In the same way Ratmansky has imposed an older style on the dancing, he has gone back to the beginning for the look of the production.

The level of dancing throughout is remarkably high, and Beauty gives many, many young dancers solo or demi-solo opportunities—the Fairies, the Jewels, the snippets of Cinderella, Red Riding Hood, et al. provide what will be an incomparable training ground for the company. Ratmansky has clearly coached his dancers relentlessly, giving each of them a personality yet projecting a harmony of style. (I was particularly impressed by April Giangeruso as the fairy Violente and Lauren Post as the Breadcrumb fairy.) Both Craig Salstein and Nancy Raffa were spectacular as the wicked Carabosse (and so were her rat attendants)—this was the finest dancing I’ve seen from Salstein. (Too bad that in the Hunt scene he pushed his doddery old tutor over the edge into shtick.) As the Lilac Fairy—so crucial to the ballet—both Stella Abrera and Devon Teuscher were pleasing and apt, but neither had the peculiar (and rare) combination of grace and command the role requires. In their defense I have to point out that Ratmansky hasn’t given Lilac an appropriate exit at the end of Act One—she triggers the action, and then she just wanders upstage amidst a milling corps of dancers and disappears. We want to see her dominant and triumphant as she observes the court falling into its century-long sleep. This is a strange misstep on the part of a choreographer who has so fine a talent for storytelling.

My other quarrel with Ratmansky’s narrative choices is the absence of the panorama that leads to the Awakening. Prince Désiré steps into Lilac’s boat, there’s a little blurred activity behind a scrim, and he’s walking straight into Aurora’s bedroom. Which means that some of Tchaikovsky’s greatest music is lost. And by eliminating the Prince’s struggle to reach Aurora, Ratmansky further reenforces his focus on detail and style rather than on the ballet’s projection of the great conflict between good and evil which is its underlying theme. The marriage in the final scene is reduced to a conventional fairytale wedding, with none of the transcendent implications of resolution and healing that the music evokes. This Beauty, for all its complexity of detail and large-scale pictorial splendor—its endless dance felicities—is essentially small-scale in its ambitions.

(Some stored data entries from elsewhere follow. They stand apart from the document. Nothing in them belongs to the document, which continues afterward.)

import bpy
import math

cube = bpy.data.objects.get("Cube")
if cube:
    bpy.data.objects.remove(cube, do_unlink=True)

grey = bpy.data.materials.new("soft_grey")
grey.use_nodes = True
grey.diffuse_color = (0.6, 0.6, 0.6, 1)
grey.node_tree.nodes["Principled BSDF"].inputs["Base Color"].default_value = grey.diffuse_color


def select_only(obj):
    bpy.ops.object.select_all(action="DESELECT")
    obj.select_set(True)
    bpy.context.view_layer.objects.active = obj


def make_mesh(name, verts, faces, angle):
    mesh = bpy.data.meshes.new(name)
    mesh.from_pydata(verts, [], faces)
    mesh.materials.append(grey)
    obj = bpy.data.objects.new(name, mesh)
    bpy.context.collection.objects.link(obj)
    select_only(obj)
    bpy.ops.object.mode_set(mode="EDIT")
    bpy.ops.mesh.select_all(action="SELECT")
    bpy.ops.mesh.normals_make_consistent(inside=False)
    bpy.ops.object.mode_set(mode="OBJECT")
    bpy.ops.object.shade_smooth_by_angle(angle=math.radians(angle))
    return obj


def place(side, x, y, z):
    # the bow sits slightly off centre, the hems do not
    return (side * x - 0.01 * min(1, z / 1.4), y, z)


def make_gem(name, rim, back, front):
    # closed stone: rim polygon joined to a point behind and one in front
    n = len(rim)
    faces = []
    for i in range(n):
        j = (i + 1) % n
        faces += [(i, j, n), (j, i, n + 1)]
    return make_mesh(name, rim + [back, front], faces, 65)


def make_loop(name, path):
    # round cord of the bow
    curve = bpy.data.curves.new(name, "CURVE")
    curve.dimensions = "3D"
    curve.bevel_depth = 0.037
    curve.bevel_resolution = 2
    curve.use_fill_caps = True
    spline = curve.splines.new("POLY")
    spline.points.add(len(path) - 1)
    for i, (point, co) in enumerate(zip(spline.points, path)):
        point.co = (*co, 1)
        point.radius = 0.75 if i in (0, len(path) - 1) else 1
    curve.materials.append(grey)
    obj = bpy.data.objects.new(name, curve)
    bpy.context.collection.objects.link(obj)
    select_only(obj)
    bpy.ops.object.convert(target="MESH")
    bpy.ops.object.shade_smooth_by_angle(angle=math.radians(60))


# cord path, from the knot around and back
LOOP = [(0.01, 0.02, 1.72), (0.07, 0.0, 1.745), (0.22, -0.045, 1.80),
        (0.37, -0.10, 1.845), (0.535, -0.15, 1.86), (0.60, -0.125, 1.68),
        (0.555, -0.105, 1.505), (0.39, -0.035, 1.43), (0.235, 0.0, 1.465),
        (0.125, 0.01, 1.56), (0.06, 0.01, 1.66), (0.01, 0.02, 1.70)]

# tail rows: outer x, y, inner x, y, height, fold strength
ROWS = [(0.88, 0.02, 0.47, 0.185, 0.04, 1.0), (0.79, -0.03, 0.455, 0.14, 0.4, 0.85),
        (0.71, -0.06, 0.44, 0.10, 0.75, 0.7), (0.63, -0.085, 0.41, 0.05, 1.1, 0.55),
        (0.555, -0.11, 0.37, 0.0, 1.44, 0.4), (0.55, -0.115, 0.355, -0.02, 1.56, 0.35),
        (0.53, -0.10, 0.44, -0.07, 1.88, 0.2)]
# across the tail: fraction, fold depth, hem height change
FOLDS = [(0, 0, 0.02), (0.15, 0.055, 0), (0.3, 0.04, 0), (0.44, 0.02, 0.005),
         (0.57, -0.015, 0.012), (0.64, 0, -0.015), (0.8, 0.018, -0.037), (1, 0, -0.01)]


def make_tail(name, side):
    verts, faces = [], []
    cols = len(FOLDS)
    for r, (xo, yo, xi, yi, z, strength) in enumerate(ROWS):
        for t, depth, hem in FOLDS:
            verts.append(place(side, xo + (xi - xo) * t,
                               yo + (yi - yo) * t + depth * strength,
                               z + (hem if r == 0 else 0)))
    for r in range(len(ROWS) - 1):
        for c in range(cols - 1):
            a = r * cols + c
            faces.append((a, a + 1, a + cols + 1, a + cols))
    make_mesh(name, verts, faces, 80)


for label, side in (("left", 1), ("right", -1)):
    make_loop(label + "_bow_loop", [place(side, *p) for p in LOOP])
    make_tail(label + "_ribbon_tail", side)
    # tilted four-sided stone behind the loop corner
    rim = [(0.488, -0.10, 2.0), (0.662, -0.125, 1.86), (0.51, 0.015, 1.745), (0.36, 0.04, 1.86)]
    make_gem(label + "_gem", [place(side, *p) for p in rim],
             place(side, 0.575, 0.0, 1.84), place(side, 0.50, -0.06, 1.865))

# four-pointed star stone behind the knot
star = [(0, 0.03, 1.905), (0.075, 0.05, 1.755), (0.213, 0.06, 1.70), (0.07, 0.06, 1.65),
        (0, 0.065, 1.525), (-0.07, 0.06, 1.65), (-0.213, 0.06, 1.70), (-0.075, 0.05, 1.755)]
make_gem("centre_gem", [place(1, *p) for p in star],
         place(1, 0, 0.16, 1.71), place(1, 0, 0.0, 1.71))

As for the principal dancers, the first cast presented Gillian Murphy as Aurora and Marcelo Gomes as the Prince (though the Prince hasn’t got much to do until the final pas de deux). Murphy is a paragon of dance classicism, but at the premiere she seemed uncharacteristically nervous, even flubbing a moment in the famous (for its terrors) “Rose Adagio.” For me, she didn’t project the joyous youthful radiance we expect from Aurora as she celebrates her 16th birthday. But then I was branded forever by Margot Fonteyn. Murphy regained her customary authority in the last act formal pas de deux.

Sarah Lane, at the second performance, did project Aurora’s youth and charm and danced throughout with delicacy and musicality, but she lacks the grandeur the ending requires. (Murphy smoothly pulled off the audience-pleasing fish dives in that final pas de deux, whereas Lane didn’t attempt them—perhaps at Ratmansky’s direction.) As the Prince, that glorious dancer Herman Cornejo was badly hampered by his costume and elaborate hat, which more or less devoured him, and he was made to look even shorter than he actually is by being paired in the Hunt scene with a Countess almost a head taller than he is. No wonder he was thrilled to discover the far-from-tall Lane in the Vision scene!

So there are flaws in this historically fascinating Beauty. (I hope Ratmansky some day will give us his own ideas about the ballet, rather than recreate its past.) The flaws don’t ultimately detract from so generally satisfying an accomplishment. This may be 1890’s Sleeping Beauty rather than ours, but it’s one to cherish.

Back to Basics: ‘Sleeping Beauty’ Returns to Its Source